[Stored dataset items]
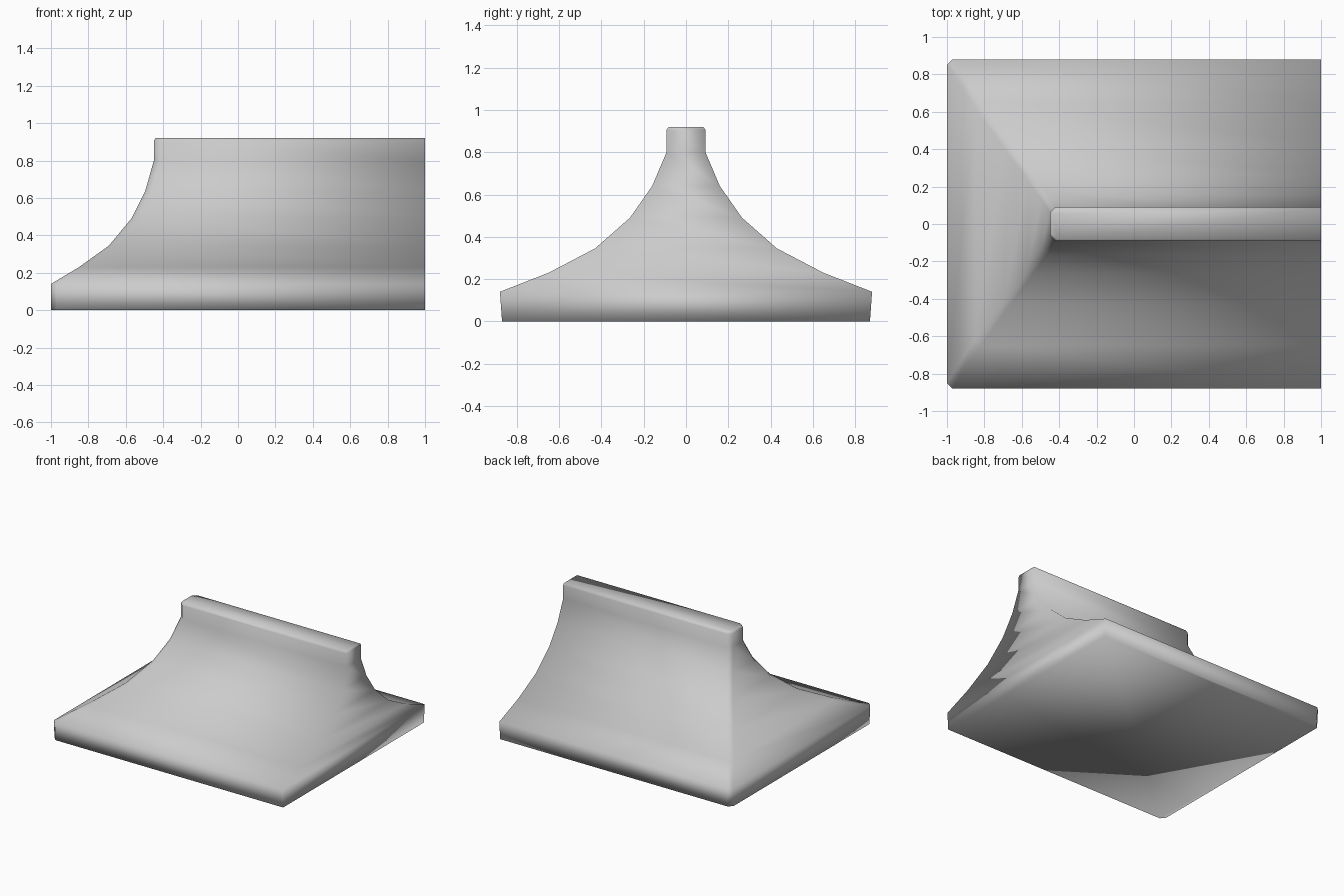
import bpy
import bmesh

cube = bpy.data.objects.get("Cube")
if cube:
    bpy.data.objects.remove(cube, do_unlink=True)

# Plain grey material
grey = bpy.data.materials.new("grey")
grey.use_nodes = True
colour = (0.6, 0.6, 0.6, 1)
grey.diffuse_color = colour
grey.node_tree.nodes["Principled BSDF"].inputs["Base Color"].default_value = colour

# Levels of the curved slope: end position x, half width y, height z
LEVELS = [(-1, .87, 0), (-1, .88, .14), (-.85, .65, .23), (-.69, .43, .345),
          (-.57, .265, .49), (-.495, .16, .64), (-.45, .092, .80),
          (-.45, .092, .905), (-.44, .082, .92)]
CUT = 0.03  # corner chamfer


def outline(bm, x, y, z):
    """One level: square at the flat end, chamfered at the sloped end."""
    half = [(1, -y), (x + CUT, -y), (x, -y + CUT)]
    points = half + [(px, -py) for px, py in reversed(half)]
    return [bm.verts.new((px, py, z)) for px, py in points]


# Ramp body: stacked outlines joined by strips, closed below and on top
bm = bmesh.new()
rings = [outline(bm, *level) for level in LEVELS]
for low, high in zip(rings, rings[1:]):
    for i in range(len(low)):
        j = (i + 1) % len(low)
        bm.faces.new((low[i], low[j], high[j], high[i]))
bm.faces.new(rings[0])
bm.faces.new(rings[-1])
bmesh.ops.recalc_face_normals(bm, faces=bm.faces)
for face in bm.faces:
    face.smooth = True

mesh = bpy.data.meshes.new("ramp")
bm.to_mesh(mesh)
bm.free()
mesh.materials.append(grey)
ramp = bpy.data.objects.new("ramp", mesh)
bpy.context.collection.objects.link(ramp)
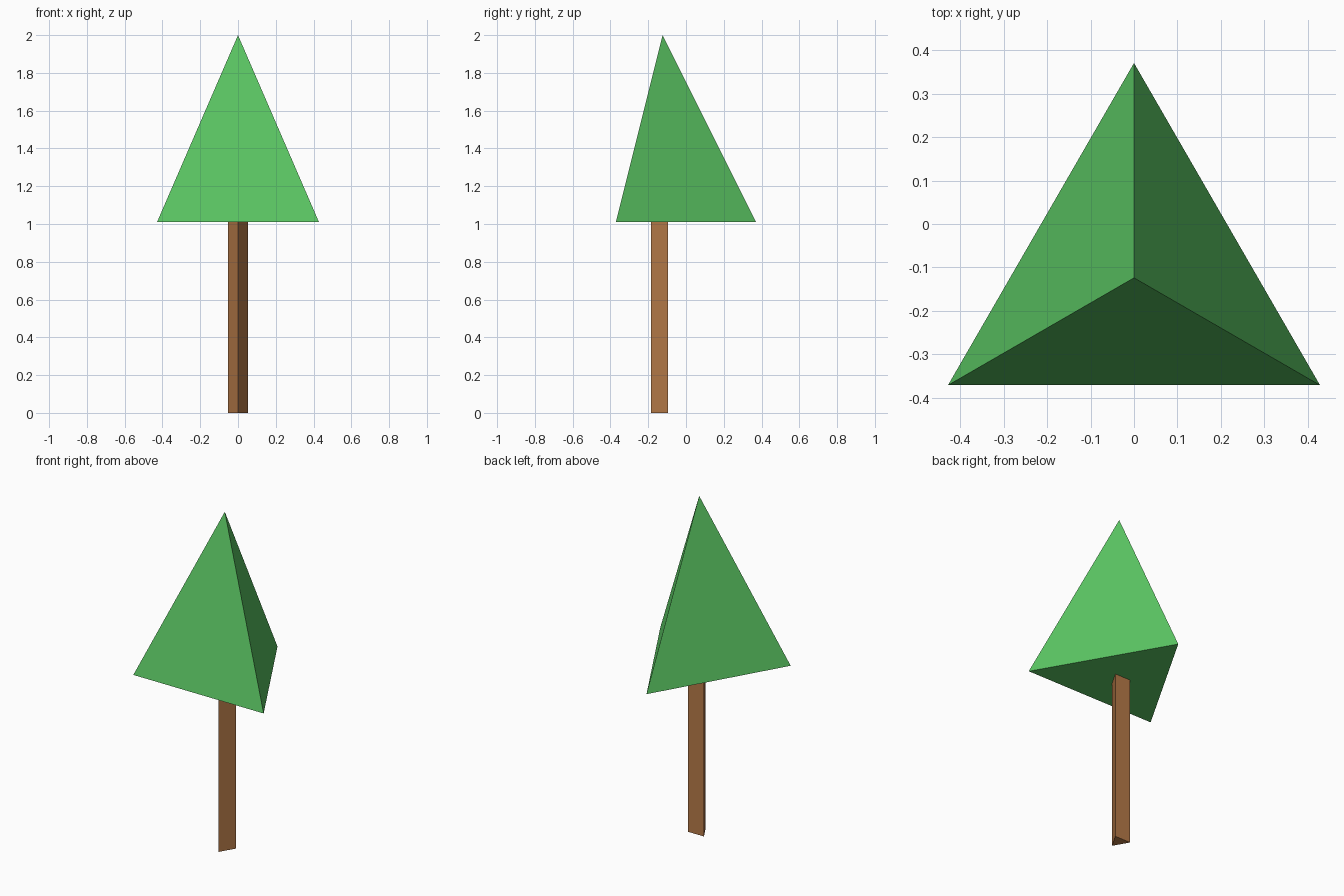
import bpy, bmesh
from math import sin, cos, radians

if "Cube" in bpy.data.objects:
    bpy.data.objects.remove(bpy.data.objects["Cube"])

AXIS_Y = -0.124  # the trunk axis sits forward of the bounding-box centre


def material(name, rgb):
    mat = bpy.data.materials.new(name)
    mat.diffuse_color = (*rgb, 1)
    mat.use_nodes = True
    mat.node_tree.nodes["Principled BSDF"].inputs["Base Color"].default_value = mat.diffuse_color
    return mat


def ring(bm, radius, z, start):
    """Three vertices around the tree axis, first one at angle start (degrees)."""
    angles = [radians(start + 120 * i) for i in range(3)]
    return [bm.verts.new((radius * cos(a), AXIS_Y + radius * sin(a), z)) for a in angles]


def finish(bm, name, mat):
    bmesh.ops.recalc_face_normals(bm, faces=bm.faces)
    mesh = bpy.data.meshes.new(name)
    bm.to_mesh(mesh)
    bm.free()
    mesh.materials.append(mat)
    obj = bpy.data.objects.new(name, mesh)
    bpy.context.collection.objects.link(obj)


# Trunk: three-sided prism with one edge facing the front
bm = bmesh.new()
bottom = ring(bm, 0.06, 0, -90)
top = ring(bm, 0.06, 1.01, -90)
bm.faces.new(bottom)
bm.faces.new(top)
for i in range(3):
    j = (i + 1) % 3
    bm.faces.new((bottom[i], bottom[j], top[j], top[i]))
finish(bm, "trunk", material("bark", (0.47, 0.195, 0.065)))

# Foliage: three-sided pyramid with one flat side facing the front
bm = bmesh.new()
base = ring(bm, 0.495, 1.01, 90)
apex = bm.verts.new((0, AXIS_Y, 2))
bm.faces.new(base)
for i in range(3):
    bm.faces.new((base[i], base[(i + 1) % 3], apex))
finish(bm, "foliage", material("leaves", (0.105, 0.565, 0.125)))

What you need to do
All entries above are to be restated exactly, with every image omitted.

Written solution
import bpy
import bmesh

cube = bpy.data.objects.get("Cube")
if cube:
    bpy.data.objects.remove(cube, do_unlink=True)

# Plain grey material
grey = bpy.data.materials.new("grey")
grey.use_nodes = True
colour = (0.6, 0.6, 0.6, 1)
grey.diffuse_color = colour
grey.node_tree.nodes["Principled BSDF"].inputs["Base Color"].default_value = colour

# Levels of the curved slope: end position x, half width y, height z
LEVELS = [(-1, .87, 0), (-1, .88, .14), (-.85, .65, .23), (-.69, .43, .345),
          (-.57, .265, .49), (-.495, .16, .64), (-.45, .092, .80),
          (-.45, .092, .905), (-.44, .082, .92)]
CUT = 0.03  # corner chamfer


def outline(bm, x, y, z):
    """One level: square at the flat end, chamfered at the sloped end."""
    half = [(1, -y), (x + CUT, -y), (x, -y + CUT)]
    points = half + [(px, -py) for px, py in reversed(half)]
    return [bm.verts.new((px, py, z)) for px, py in points]


# Ramp body: stacked outlines joined by strips, closed below and on top
bm = bmesh.new()
rings = [outline(bm, *level) for level in LEVELS]
for low, high in zip(rings, rings[1:]):
    for i in range(len(low)):
        j = (i + 1) % len(low)
        bm.faces.new((low[i], low[j], high[j], high[i]))
bm.faces.new(rings[0])
bm.faces.new(rings[-1])
bmesh.ops.recalc_face_normals(bm, faces=bm.faces)
for face in bm.faces:
    face.smooth = True

mesh = bpy.data.meshes.new("ramp")
bm.to_mesh(mesh)
bm.free()
mesh.materials.append(grey)
ramp = bpy.data.objects.new("ramp", mesh)
bpy.context.collection.objects.link(ramp)
import bpy, bmesh
from math import sin, cos, radians

if "Cube" in bpy.data.objects:
    bpy.data.objects.remove(bpy.data.objects["Cube"])

AXIS_Y = -0.124  # the trunk axis sits forward of the bounding-box centre


def material(name, rgb):
    mat = bpy.data.materials.new(name)
    mat.diffuse_color = (*rgb, 1)
    mat.use_nodes = True
    mat.node_tree.nodes["Principled BSDF"].inputs["Base Color"].default_value = mat.diffuse_color
    return mat


def ring(bm, radius, z, start):
    """Three vertices around the tree axis, first one at angle start (degrees)."""
    angles = [radians(start + 120 * i) for i in range(3)]
    return [bm.verts.new((radius * cos(a), AXIS_Y + radius * sin(a), z)) for a in angles]


def finish(bm, name, mat):
    bmesh.ops.recalc_face_normals(bm, faces=bm.faces)
    mesh = bpy.data.meshes.new(name)
    bm.to_mesh(mesh)
    bm.free()
    mesh.materials.append(mat)
    obj = bpy.data.objects.new(name, mesh)
    bpy.context.collection.objects.link(obj)


# Trunk: three-sided prism with one edge facing the front
bm = bmesh.new()
bottom = ring(bm, 0.06, 0, -90)
top = ring(bm, 0.06, 1.01, -90)
bm.faces.new(bottom)
bm.faces.new(top)
for i in range(3):
    j = (i + 1) % 3
    bm.faces.new((bottom[i], bottom[j], top[j], top[i]))
finish(bm, "trunk", material("bark", (0.47, 0.195, 0.065)))

# Foliage: three-sided pyramid with one flat side facing the front
bm = bmesh.new()
base = ring(bm, 0.495, 1.01, 90)
apex = bm.verts.new((0, AXIS_Y, 2))
bm.faces.new(base)
for i in range(3):
    bm.faces.new((base[i], base[(i + 1) % 3], apex))
finish(bm, "foliage", material("leaves", (0.105, 0.565, 0.125)))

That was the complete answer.